So, with the Waterboys having laid down a marker, and perhaps the other most popular band on the day (certainly with the younger people in the audience) having been Gaslight Anthem (must check ‘em out..), Bob came on for his 90 minute headlining set, just as the crowd had got even more wedged in, drunks everywhere, several people taken over the barrier from fainting, too much booze etc. But it was another solid performance from our man, with several setlist changes from the Cork show, including set highlight - a remarkably quiet ‘Forgetful Heart’ which was a brave choice for such a boisterous audience, and one that worked in no small measure. Otherwise, most of my Cork comments stand at least for the repeat songs played, with my 2nd favourite song of the night being ‘A Hard Rain’s A Gonna Fall’. Never my favourite Dylan song, and one that has suffered from ever more bizarre vocalising in recent years, tonight his sing-song/talking staccato type-thing actually worked, and by the closing verse he had the audience totally reeled in. I think it works if it seems he is actually trying to emphasise particular lines or words with some sort of purpose, rather than just re-styling a song because he’s sick of singing it.

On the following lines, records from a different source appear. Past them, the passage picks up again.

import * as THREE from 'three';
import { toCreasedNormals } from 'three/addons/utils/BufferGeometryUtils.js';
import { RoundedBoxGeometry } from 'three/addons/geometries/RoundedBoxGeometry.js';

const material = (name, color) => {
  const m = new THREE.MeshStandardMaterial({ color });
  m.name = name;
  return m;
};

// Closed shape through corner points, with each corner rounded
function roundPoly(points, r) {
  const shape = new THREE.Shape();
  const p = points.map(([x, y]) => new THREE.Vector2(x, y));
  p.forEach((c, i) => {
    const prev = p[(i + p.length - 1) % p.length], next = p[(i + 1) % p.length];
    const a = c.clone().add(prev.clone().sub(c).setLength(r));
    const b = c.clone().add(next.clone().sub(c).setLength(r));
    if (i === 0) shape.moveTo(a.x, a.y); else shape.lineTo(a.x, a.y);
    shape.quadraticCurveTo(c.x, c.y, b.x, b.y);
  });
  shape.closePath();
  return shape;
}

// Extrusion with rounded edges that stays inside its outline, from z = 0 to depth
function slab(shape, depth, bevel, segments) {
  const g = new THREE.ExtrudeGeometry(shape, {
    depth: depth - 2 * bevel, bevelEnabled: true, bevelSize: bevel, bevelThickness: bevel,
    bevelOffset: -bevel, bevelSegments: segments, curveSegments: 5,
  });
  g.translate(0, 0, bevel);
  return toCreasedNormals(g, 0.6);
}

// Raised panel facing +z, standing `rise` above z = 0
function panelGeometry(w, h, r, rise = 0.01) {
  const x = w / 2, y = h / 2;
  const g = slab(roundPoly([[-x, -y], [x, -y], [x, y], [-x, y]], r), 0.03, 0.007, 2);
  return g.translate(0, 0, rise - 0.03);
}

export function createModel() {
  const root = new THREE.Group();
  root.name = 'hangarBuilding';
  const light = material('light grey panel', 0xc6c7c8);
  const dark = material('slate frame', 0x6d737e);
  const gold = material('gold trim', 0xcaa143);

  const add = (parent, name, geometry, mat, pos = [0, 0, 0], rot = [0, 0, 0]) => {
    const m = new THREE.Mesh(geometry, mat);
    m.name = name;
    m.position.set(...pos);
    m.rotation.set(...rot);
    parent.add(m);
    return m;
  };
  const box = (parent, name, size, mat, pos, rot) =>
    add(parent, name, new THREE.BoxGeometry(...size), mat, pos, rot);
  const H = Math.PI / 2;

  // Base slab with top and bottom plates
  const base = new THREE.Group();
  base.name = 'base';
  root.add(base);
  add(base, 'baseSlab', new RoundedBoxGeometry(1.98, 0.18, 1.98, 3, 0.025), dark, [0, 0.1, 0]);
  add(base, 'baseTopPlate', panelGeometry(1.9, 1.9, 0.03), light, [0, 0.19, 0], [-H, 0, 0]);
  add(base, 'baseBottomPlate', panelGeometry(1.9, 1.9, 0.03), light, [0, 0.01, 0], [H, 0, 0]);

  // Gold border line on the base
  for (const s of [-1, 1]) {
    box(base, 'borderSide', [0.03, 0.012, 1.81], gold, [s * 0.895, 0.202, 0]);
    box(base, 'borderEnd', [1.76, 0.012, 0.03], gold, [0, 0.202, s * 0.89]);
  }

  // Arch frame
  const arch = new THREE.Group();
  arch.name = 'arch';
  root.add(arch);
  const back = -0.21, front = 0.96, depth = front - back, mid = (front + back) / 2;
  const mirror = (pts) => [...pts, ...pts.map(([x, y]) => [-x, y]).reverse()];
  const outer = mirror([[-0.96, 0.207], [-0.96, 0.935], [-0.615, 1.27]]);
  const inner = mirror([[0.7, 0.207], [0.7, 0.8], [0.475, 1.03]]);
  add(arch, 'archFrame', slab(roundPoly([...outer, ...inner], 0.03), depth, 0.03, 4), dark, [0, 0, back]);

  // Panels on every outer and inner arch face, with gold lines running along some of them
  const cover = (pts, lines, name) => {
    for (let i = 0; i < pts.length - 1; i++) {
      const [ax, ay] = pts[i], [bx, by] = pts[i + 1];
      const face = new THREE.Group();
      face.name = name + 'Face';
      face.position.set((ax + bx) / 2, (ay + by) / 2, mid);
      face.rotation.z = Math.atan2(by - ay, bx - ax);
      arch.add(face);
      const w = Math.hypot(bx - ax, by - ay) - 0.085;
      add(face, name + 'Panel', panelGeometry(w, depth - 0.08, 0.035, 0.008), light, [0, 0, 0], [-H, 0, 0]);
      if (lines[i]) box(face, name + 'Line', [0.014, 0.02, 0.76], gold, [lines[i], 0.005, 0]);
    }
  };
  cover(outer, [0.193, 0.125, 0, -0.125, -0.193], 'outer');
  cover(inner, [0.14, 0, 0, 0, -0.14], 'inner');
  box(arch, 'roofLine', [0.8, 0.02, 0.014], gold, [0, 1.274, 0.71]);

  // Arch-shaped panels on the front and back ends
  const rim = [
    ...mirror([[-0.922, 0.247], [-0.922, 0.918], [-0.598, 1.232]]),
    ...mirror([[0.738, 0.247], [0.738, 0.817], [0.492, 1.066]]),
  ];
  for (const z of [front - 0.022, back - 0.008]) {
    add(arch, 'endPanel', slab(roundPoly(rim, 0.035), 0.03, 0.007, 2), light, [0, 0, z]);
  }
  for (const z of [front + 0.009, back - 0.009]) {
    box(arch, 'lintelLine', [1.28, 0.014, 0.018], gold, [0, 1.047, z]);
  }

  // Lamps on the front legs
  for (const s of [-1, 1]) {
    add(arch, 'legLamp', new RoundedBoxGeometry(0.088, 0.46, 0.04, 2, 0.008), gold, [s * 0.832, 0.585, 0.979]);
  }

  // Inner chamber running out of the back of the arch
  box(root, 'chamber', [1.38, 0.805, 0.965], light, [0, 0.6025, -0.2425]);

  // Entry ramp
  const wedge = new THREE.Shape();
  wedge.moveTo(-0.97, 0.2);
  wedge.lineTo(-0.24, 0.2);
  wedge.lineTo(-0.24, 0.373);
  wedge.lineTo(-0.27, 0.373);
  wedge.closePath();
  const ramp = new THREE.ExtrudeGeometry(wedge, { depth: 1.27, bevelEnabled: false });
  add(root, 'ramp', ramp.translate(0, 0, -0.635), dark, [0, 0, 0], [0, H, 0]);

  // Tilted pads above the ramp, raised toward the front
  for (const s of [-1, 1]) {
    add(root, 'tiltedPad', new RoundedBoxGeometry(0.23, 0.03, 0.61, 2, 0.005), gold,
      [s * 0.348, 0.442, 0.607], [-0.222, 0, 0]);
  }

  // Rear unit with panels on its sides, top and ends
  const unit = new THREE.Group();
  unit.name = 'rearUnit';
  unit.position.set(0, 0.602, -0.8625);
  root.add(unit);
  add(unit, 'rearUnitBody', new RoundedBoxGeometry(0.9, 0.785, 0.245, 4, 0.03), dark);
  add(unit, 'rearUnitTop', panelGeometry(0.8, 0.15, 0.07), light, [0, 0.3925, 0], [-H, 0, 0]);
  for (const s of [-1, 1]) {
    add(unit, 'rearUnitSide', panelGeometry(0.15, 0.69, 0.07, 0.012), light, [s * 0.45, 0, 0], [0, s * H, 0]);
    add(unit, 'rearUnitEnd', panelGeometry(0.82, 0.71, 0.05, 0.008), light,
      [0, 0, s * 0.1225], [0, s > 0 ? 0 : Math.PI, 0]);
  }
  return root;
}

Anyway, another very solid performance all round, with excellent sound (the recordings from this tour thus far are very good too, although some of the Feis discs have unintended comedy in them from the noisy crowd – my favourite overheard comment being ‘oh-oh look out, we’ve got a puker here’!)

Final mention must go to the closing song, a version of ‘Blowing in the Wind’ which some people didn’t like. I thought it was very good, and instead of the normal closing harmonica solo, he soloed the hell out of the song on guitar, showing that as we know, he can play some decent almost technical guitar, when he wants to!

From there, off we went in to the night, my short Dylan jaunt over for this tour. Dylan wise, we continue to live in interesting times!

1 comment:

  1. Hey man, Morgans friend Graham here and supplier of the Dylan shot for your Limerick review. I have a couple of shots from this Cork gig as well:

    You're welcome to use one for here if you like. Let me know and I can mail you a high res version.